(Available data)

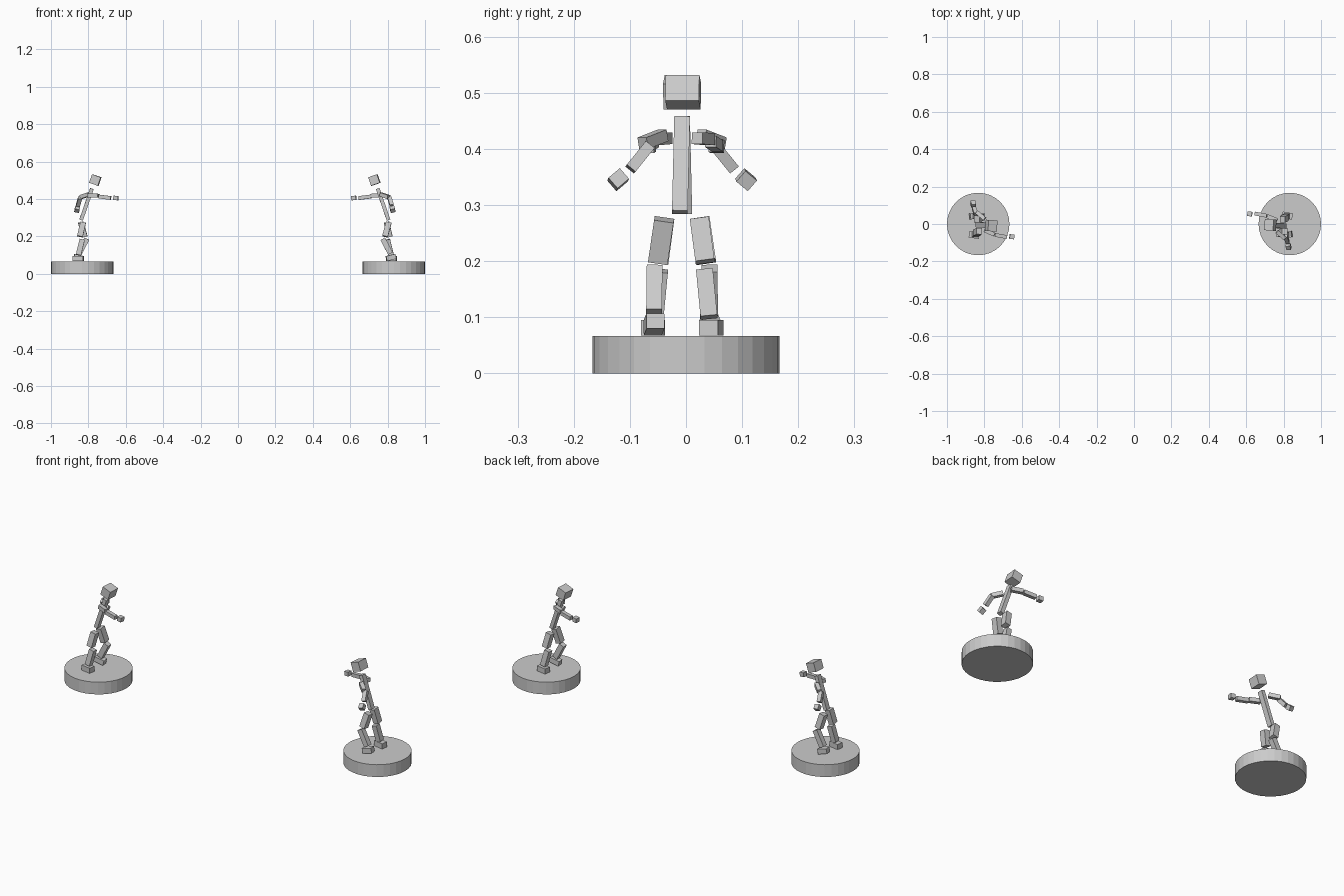
import bpy, math
from mathutils import Vector, Matrix

if "Cube" in bpy.data.objects:
    bpy.data.objects.remove(bpy.data.objects["Cube"])

grey = bpy.data.materials.new("plain_grey")
grey.diffuse_color = (0.6, 0.6, 0.6, 1)
grey.use_nodes = True
grey.node_tree.nodes["Principled BSDF"].inputs["Base Color"].default_value = grey.diffuse_color


def finish(name, matrix):
    ob = bpy.context.object
    ob.name = name
    ob.matrix_world = matrix
    ob.data.materials.append(grey)


def box(name, place, loc, size, rot):
    """Box with a centre, size and pitch / yaw / roll in degrees."""
    bpy.ops.mesh.primitive_cube_add(size=1)
    roll, pitch, yaw = [math.radians(a) for a in rot]
    turn = (Matrix.Rotation(yaw, 4, 'Z') @ Matrix.Rotation(pitch, 4, 'Y')
            @ Matrix.Rotation(roll, 4, 'X'))
    finish(name, place @ Matrix.Translation(loc) @ turn @ Matrix.Diagonal((*size, 1)))


def limb(name, place, a, b, depth, width):
    """Box running from a to b, its flat sides kept square to the walk direction."""
    bpy.ops.mesh.primitive_cube_add(size=1)
    a, b = Vector(a), Vector(b)
    axis = (b - a).normalized()
    ref = Vector((0, 0, 1)) if abs(axis.z) < 0.75 else Vector((1, 0, 0))
    side = axis.cross(ref).normalized()
    front = side.cross(axis)
    turn = Matrix((front, side, axis)).transposed().to_4x4()
    size = Matrix.Diagonal((depth, width, (b - a).length, 1))
    finish(name, place @ Matrix.Translation((a + b) / 2) @ turn @ size)


# limb name, start, end, depth, width (figure walks towards +x)
LIMBS = [
    ("torso", (0.011, 0.004, 0.287), (0.069, 0.0, 0.455), 0.02, 0.028),
    ("rear_upper_arm", (0.052, 0.034, 0.424), (0.010, 0.070, 0.410), 0.021, 0.021),
    ("rear_forearm", (0.006, 0.058, 0.406), (-0.006, 0.092, 0.364), 0.021, 0.02),
    ("front_upper_arm", (0.050, -0.027, 0.419), (0.104, -0.049, 0.417), 0.021, 0.021),
    ("front_forearm", (0.106, -0.051, 0.413), (0.170, -0.063, 0.405), 0.02, 0.02),
    ("front_thigh", (0.010, 0.032, 0.274), (0.030, 0.043, 0.199), 0.03, 0.035),
    ("front_shin", (0.042, 0.049, 0.187), (0.001, 0.050, 0.108), 0.028, 0.028),
    ("rear_thigh", (0.022, -0.031, 0.274), (0.005, -0.041, 0.199), 0.03, 0.034),
    ("rear_shin", (0.017, -0.040, 0.183), (-0.003, -0.048, 0.100), 0.028, 0.03),
]

# box name, centre, size, rotation in degrees
BOXES = [
    ("head", (0.087, -0.002, 0.501), (0.05, 0.06, 0.048), (0, 19, -4)),
    ("rear_hand", (-0.010, 0.114, 0.345), (0.025, 0.027, 0.025), (-40, 12, 5)),
    ("front_hand", (0.197, -0.061, 0.405), (0.025, 0.025, 0.023), (0, 5, -8)),
    ("front_foot", (-0.002, 0.050, 0.087), (0.052, 0.032, 0.027), (0, 14, 6)),
    ("rear_foot", (-0.004, -0.052, 0.081), (0.055, 0.034, 0.028), (0, 0, -10)),
]

# Two facing copies, each on its own round base
for label, sx, angle in (("left", -1, 0), ("right", 1, math.pi)):
    bpy.ops.mesh.primitive_cylinder_add(vertices=32, radius=0.167, depth=0.066)
    finish(label + "_base", Matrix.Translation((sx * 0.833, 0, 0.033)))
    place = Matrix.Translation((sx * 0.833 - 0.017, -0.007, 0)) @ Matrix.Rotation(angle, 4, 'Z')
    for name, a, b, depth, width in LIMBS:
        limb(f"{label}_{name}", place, a, b, depth, width)
    for name, loc, size, rot in BOXES:
        box(f"{label}_{name}", place, loc, size, rot)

(End Available data)

Task instructions:
Repeat, exactly and in full, all the material above except its pictures.

Solution to this exercise:
import bpy, math
from mathutils import Vector, Matrix

if "Cube" in bpy.data.objects:
    bpy.data.objects.remove(bpy.data.objects["Cube"])

grey = bpy.data.materials.new("plain_grey")
grey.diffuse_color = (0.6, 0.6, 0.6, 1)
grey.use_nodes = True
grey.node_tree.nodes["Principled BSDF"].inputs["Base Color"].default_value = grey.diffuse_color


def finish(name, matrix):
    ob = bpy.context.object
    ob.name = name
    ob.matrix_world = matrix
    ob.data.materials.append(grey)


def box(name, place, loc, size, rot):
    """Box with a centre, size and pitch / yaw / roll in degrees."""
    bpy.ops.mesh.primitive_cube_add(size=1)
    roll, pitch, yaw = [math.radians(a) for a in rot]
    turn = (Matrix.Rotation(yaw, 4, 'Z') @ Matrix.Rotation(pitch, 4, 'Y')
            @ Matrix.Rotation(roll, 4, 'X'))
    finish(name, place @ Matrix.Translation(loc) @ turn @ Matrix.Diagonal((*size, 1)))


def limb(name, place, a, b, depth, width):
    """Box running from a to b, its flat sides kept square to the walk direction."""
    bpy.ops.mesh.primitive_cube_add(size=1)
    a, b = Vector(a), Vector(b)
    axis = (b - a).normalized()
    ref = Vector((0, 0, 1)) if abs(axis.z) < 0.75 else Vector((1, 0, 0))
    side = axis.cross(ref).normalized()
    front = side.cross(axis)
    turn = Matrix((front, side, axis)).transposed().to_4x4()
    size = Matrix.Diagonal((depth, width, (b - a).length, 1))
    finish(name, place @ Matrix.Translation((a + b) / 2) @ turn @ size)


# limb name, start, end, depth, width (figure walks towards +x)
LIMBS = [
    ("torso", (0.011, 0.004, 0.287), (0.069, 0.0, 0.455), 0.02, 0.028),
    ("rear_upper_arm", (0.052, 0.034, 0.424), (0.010, 0.070, 0.410), 0.021, 0.021),
    ("rear_forearm", (0.006, 0.058, 0.406), (-0.006, 0.092, 0.364), 0.021, 0.02),
    ("front_upper_arm", (0.050, -0.027, 0.419), (0.104, -0.049, 0.417), 0.021, 0.021),
    ("front_forearm", (0.106, -0.051, 0.413), (0.170, -0.063, 0.405), 0.02, 0.02),
    ("front_thigh", (0.010, 0.032, 0.274), (0.030, 0.043, 0.199), 0.03, 0.035),
    ("front_shin", (0.042, 0.049, 0.187), (0.001, 0.050, 0.108), 0.028, 0.028),
    ("rear_thigh", (0.022, -0.031, 0.274), (0.005, -0.041, 0.199), 0.03, 0.034),
    ("rear_shin", (0.017, -0.040, 0.183), (-0.003, -0.048, 0.100), 0.028, 0.03),
]

# box name, centre, size, rotation in degrees
BOXES = [
    ("head", (0.087, -0.002, 0.501), (0.05, 0.06, 0.048), (0, 19, -4)),
    ("rear_hand", (-0.010, 0.114, 0.345), (0.025, 0.027, 0.025), (-40, 12, 5)),
    ("front_hand", (0.197, -0.061, 0.405), (0.025, 0.025, 0.023), (0, 5, -8)),
    ("front_foot", (-0.002, 0.050, 0.087), (0.052, 0.032, 0.027), (0, 14, 6)),
    ("rear_foot", (-0.004, -0.052, 0.081), (0.055, 0.034, 0.028), (0, 0, -10)),
]

# Two facing copies, each on its own round base
for label, sx, angle in (("left", -1, 0), ("right", 1, math.pi)):
    bpy.ops.mesh.primitive_cylinder_add(vertices=32, radius=0.167, depth=0.066)
    finish(label + "_base", Matrix.Translation((sx * 0.833, 0, 0.033)))
    place = Matrix.Translation((sx * 0.833 - 0.017, -0.007, 0)) @ Matrix.Rotation(angle, 4, 'Z')
    for name, a, b, depth, width in LIMBS:
        limb(f"{label}_{name}", place, a, b, depth, width)
    for name, loc, size, rot in BOXES:
        box(f"{label}_{name}", place, loc, size, rot)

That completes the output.